Institution: University of California, San Francisco
Investigator(s): Gideon St. Helen, Ph.D
Award Cycle: 2016 (Cycle 25) Grant #: 25IR-0028 Award: $372,621
Subject Area: Environmental Exposure/Toxicology
Award Type: High Impact Research Project Award

Initial Award Abstract

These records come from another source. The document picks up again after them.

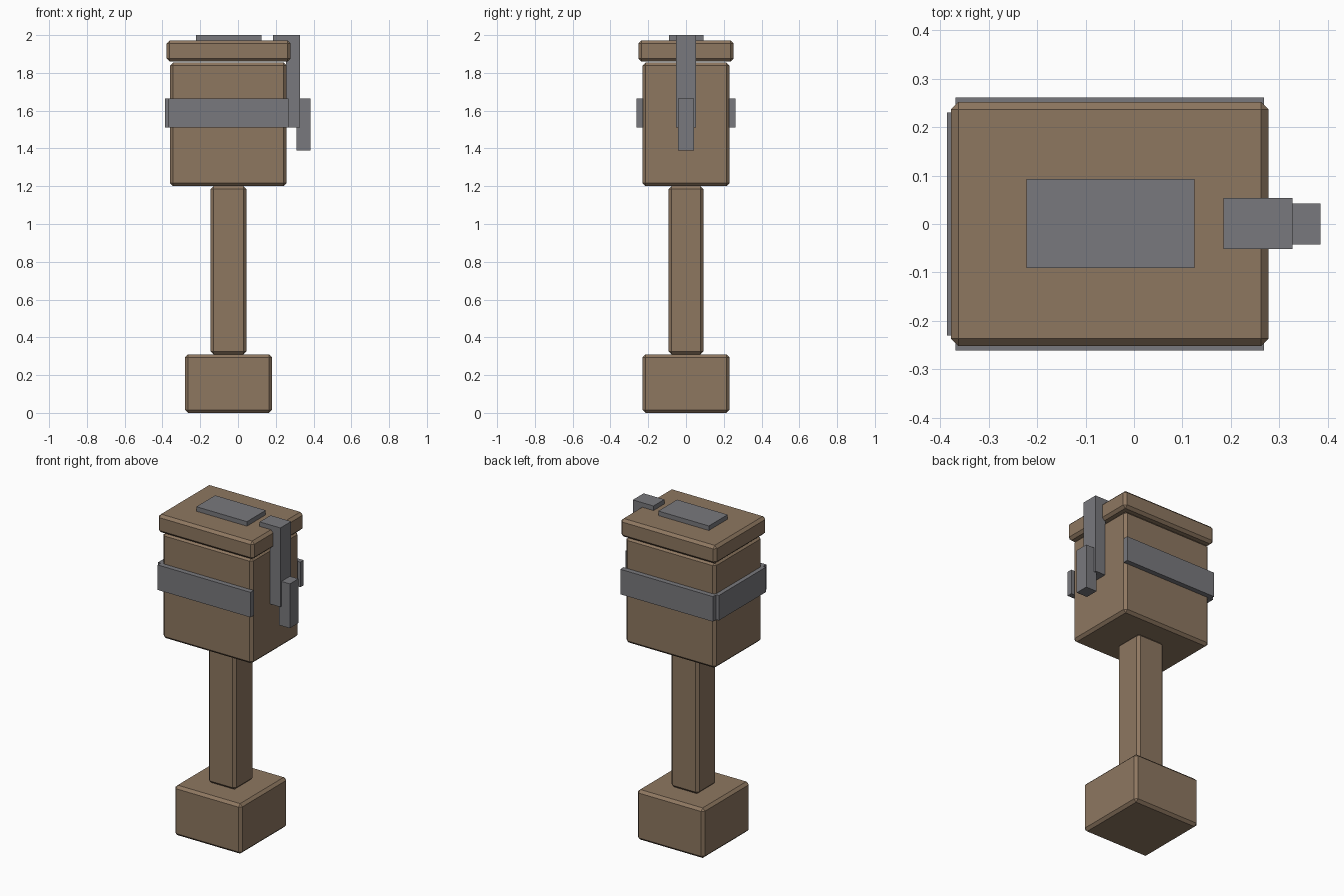
import bpy
from mathutils import Vector

# Remove the default cube
cube = bpy.data.objects.get("Cube")
if cube:
    bpy.data.objects.remove(cube, do_unlink=True)


def make_material(name, rgb):
    mat = bpy.data.materials.new(name)
    mat.use_nodes = True
    color = (*rgb, 1.0)
    mat.diffuse_color = color
    mat.node_tree.nodes["Principled BSDF"].inputs["Base Color"].default_value = color
    return mat


wood = make_material("brown wood", (0.27, 0.185, 0.118))
metal = make_material("grey metal", (0.19, 0.19, 0.205))


def box(name, low, high, mat, chamfer=0.0):
    """Box between two corners, with optional chamfered edges."""
    low, high = Vector(low), Vector(high)
    bpy.ops.mesh.primitive_cube_add(size=1, location=(low + high) / 2)
    obj = bpy.context.object
    obj.name = name
    obj.scale = high - low
    bpy.ops.object.transform_apply(location=False, rotation=False, scale=True)
    obj.data.materials.append(mat)
    if chamfer:
        bevel = obj.modifiers.new("chamfer", "BEVEL")
        bevel.width = chamfer
        bevel.segments = 1
    return obj


# Wooden body, from the ground up
EDGE = 0.016
box("base", (-0.28, -0.23, 0), (0.18, 0.23, 0.31), wood, EDGE)
box("post", (-0.145, -0.093, 0.31), (0.045, 0.093, 1.2), wood, EDGE)
box("chest", (-0.36, -0.23, 1.2), (0.257, 0.23, 1.855), wood, EDGE)
box("lid", (-0.378, -0.252, 1.86), (0.278, 0.252, 1.972), wood, EDGE)

# Metal band around three sides of the chest
BAND_LOW, BAND_HIGH = 1.51, 1.665
for name, side in (("front_band", -1), ("back_band", 1)):
    y = sorted((side * 0.228, side * 0.261))
    box(name, (-0.368, y[0], BAND_LOW), (0.268, y[1], BAND_HIGH), metal)
box("side_band", (-0.386, -0.23, BAND_LOW), (-0.355, 0.23, BAND_HIGH), metal)

# Plate on the lid
box("lid_plate", (-0.222, -0.091, 1.965), (0.125, 0.093, 2.0), metal)

# Latch: hook over the lid, strap down the side, and pull tab
box("latch_hook", (0.185, -0.052, 1.965), (0.327, 0.054, 2.0), metal)
box("latch_strap", (0.255, -0.052, BAND_LOW), (0.327, 0.054, 1.97), metal)
box("latch_tab", (0.31, -0.042, 1.39), (0.385, 0.042, BAND_HIGH), metal)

Although awareness and use of electronic cigarettes (EC) have increased exponentially since their introduction into the U.S. market, important questions about their toxicity and environmental impact are unanswered. One unanswered question, "Where in the body are EC aerosols deposited in humans?", which was posed by the Food and Drug Administration, has implications for both EC toxicology and environmental impact. We also do not know the effect of EC design features such as voltage setting on EC aerosol deposition in the airways. To fill these data gaps, we are proposing to conduct a study in which we will use positron emission tomography (PET), a nuclear imaging technique, to visualize EC aerosol deposition in the human airways when used at low and high EC voltages. We will also assess the effect of EC voltage on the amount of nicotine that is retained in the body after a puff and the amount exhaled in the environment, as well as the relationship between the sites of EC aerosol deposition and plasma nicotine concentrations. The proposed project is particularly timely as state and federal regulations of ECs are being considered. It is important that regulations are based on sound scientific data. The proposed study is novel and answers important questions on EC aerosol deposition in human airways as well as the influence of an EC design feature, namely voltage, on aerosol deposition, systemic nicotine retention, and expulsion of nicotine into the environment. The proposal is responsive to TRDRP's Environmental Exposure and Toxicology research priorities.